At five-foot-six, Seyar Karimi was unlikely to make the Marauders volleyball team. Then again, with a 65 per cent average in the last months of Grade 12, it seemed unlikely that he would attend university at all.
At five-foot-six, Seyar Karimi was unlikely to make the Marauders volleyball team.
Then again, with a 65 per cent average in the last months of Grade 12, it seemed unlikely that Karimi would attend university at all.
But through the willpower that would become his hallmark, Karimi made both things happen. He will become the first in his family to graduate from university this week after completing McMaster’s Sociology program – and becoming an Academic All-Canadian athlete along the way.
“Seyar was one of our community leaders,” says Marauders head coach Dave Preston. “He had a limited role with us on the court, but off the court he was the face of our program. He worked at youth camps, he visited the Boys and Girls club, volunteered as part of our outreach efforts – he knew he probably wouldn’t be playing a lot and was still the hardest worker in the gym every day.”
Preston first met Karimi when he was a Grade 9 student attending a Marauders volleyball development camp.
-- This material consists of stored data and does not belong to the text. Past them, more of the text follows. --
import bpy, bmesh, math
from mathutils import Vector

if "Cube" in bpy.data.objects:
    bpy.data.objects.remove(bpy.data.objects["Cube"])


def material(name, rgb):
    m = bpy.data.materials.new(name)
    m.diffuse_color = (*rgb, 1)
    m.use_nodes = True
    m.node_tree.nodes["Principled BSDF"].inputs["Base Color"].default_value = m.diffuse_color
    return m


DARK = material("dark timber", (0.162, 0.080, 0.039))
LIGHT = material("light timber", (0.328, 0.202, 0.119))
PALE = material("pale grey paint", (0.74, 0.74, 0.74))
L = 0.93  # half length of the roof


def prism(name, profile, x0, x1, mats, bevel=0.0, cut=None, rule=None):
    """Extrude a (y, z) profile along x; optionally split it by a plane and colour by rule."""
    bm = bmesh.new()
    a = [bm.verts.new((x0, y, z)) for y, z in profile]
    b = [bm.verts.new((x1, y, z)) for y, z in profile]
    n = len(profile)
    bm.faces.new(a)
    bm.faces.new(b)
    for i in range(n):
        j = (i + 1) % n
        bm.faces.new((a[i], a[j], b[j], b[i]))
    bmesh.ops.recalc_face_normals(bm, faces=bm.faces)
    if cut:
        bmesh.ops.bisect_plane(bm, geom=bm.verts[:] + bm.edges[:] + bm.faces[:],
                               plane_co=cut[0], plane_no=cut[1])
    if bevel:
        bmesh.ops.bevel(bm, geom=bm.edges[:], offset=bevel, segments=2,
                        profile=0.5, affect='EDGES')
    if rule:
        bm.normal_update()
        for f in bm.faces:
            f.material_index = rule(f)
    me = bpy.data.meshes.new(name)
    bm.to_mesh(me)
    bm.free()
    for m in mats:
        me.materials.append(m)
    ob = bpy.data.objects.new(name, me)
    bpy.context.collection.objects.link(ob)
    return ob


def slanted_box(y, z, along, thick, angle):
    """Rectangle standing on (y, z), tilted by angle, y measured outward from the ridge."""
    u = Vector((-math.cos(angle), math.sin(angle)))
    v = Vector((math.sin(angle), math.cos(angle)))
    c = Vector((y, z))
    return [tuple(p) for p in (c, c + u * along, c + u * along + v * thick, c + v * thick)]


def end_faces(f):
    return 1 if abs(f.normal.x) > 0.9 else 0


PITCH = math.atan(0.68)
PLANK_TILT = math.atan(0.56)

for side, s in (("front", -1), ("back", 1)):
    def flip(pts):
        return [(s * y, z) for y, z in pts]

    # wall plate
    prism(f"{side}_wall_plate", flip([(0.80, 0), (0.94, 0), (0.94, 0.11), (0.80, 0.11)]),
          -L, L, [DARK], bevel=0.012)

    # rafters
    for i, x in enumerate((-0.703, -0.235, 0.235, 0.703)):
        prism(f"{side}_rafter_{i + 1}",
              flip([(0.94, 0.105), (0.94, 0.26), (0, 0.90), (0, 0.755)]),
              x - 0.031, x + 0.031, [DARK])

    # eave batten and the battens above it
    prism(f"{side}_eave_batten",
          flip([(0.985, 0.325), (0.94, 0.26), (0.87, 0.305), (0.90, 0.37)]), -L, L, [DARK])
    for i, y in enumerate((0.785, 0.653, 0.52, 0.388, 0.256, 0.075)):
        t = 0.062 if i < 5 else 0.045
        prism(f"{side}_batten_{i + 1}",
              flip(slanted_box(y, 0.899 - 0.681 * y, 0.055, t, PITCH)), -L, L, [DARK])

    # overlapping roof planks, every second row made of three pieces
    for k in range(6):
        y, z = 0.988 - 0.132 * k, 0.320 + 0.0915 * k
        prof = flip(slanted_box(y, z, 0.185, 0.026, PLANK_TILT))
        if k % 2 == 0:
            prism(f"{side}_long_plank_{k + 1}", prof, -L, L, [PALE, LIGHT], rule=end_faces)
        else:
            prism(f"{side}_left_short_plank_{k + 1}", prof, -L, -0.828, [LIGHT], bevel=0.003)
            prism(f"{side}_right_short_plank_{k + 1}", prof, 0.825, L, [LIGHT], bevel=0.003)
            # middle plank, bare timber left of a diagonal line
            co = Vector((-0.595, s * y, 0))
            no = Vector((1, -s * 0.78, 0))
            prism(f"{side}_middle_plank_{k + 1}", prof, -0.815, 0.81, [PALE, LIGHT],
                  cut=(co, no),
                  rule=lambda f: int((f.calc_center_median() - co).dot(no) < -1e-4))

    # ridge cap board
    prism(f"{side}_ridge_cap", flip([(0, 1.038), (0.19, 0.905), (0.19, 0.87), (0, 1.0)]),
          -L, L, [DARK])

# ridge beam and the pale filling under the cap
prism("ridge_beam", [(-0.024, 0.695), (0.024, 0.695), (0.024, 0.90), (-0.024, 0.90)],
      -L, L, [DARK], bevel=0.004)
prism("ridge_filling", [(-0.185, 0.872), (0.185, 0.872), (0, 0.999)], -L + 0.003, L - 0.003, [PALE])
He had been cut from his high school team in Mississauga, but showed such dedication as team manager that his coach brought him to the camp anyway.
A few years later, Karimi approached Preston on the court and made a bold statement.
“He came over to me – he walked right underneath the net, he was so short – and said, ‘Coach, I’m going to play for you one day.’ And I said, ‘I look forward to that, Seyar.’”
Karimi continued visiting Hamilton throughout high school, travelling to McMaster for as many Marauders games as he could, all the while getting to know the team and coaching staff better.
When the time came to apply to university, Preston called Karimi into his office for a meeting.
“He started listing reasons why it would be difficult for me to become a varsity volleyball player,” says Karimi. “I thought, ‘This is it – I’ll never play for the Marauders.’ And then he told me what I was doing right, and why my attitude was the right one, and said that if I could get into McMaster, I had a spot on the team.”
Karimi used that offer as inspiration to improve his academic standing, eventually getting the marks needed for acceptance. After struggling in his first year at Mac, Karimi went on to become a two-time Academic All-Canadian, earning an 80% average or better while playing varsity volleyball.
Despite being the smallest player in the league and playing only a handful of times, Karimi had an outsized impact on his teammates – particularly before games, when he’d deliver one of his popular pre-game speeches.
“It’s not all about wins and losses for us,” says Preston (although his teams do have a history of winning: eight OUA championships in 10 years, including five in a row, and five consecutive medals at the national level). “I’m in the business of building human potential, and Seyar’s story is really what we’re all about.”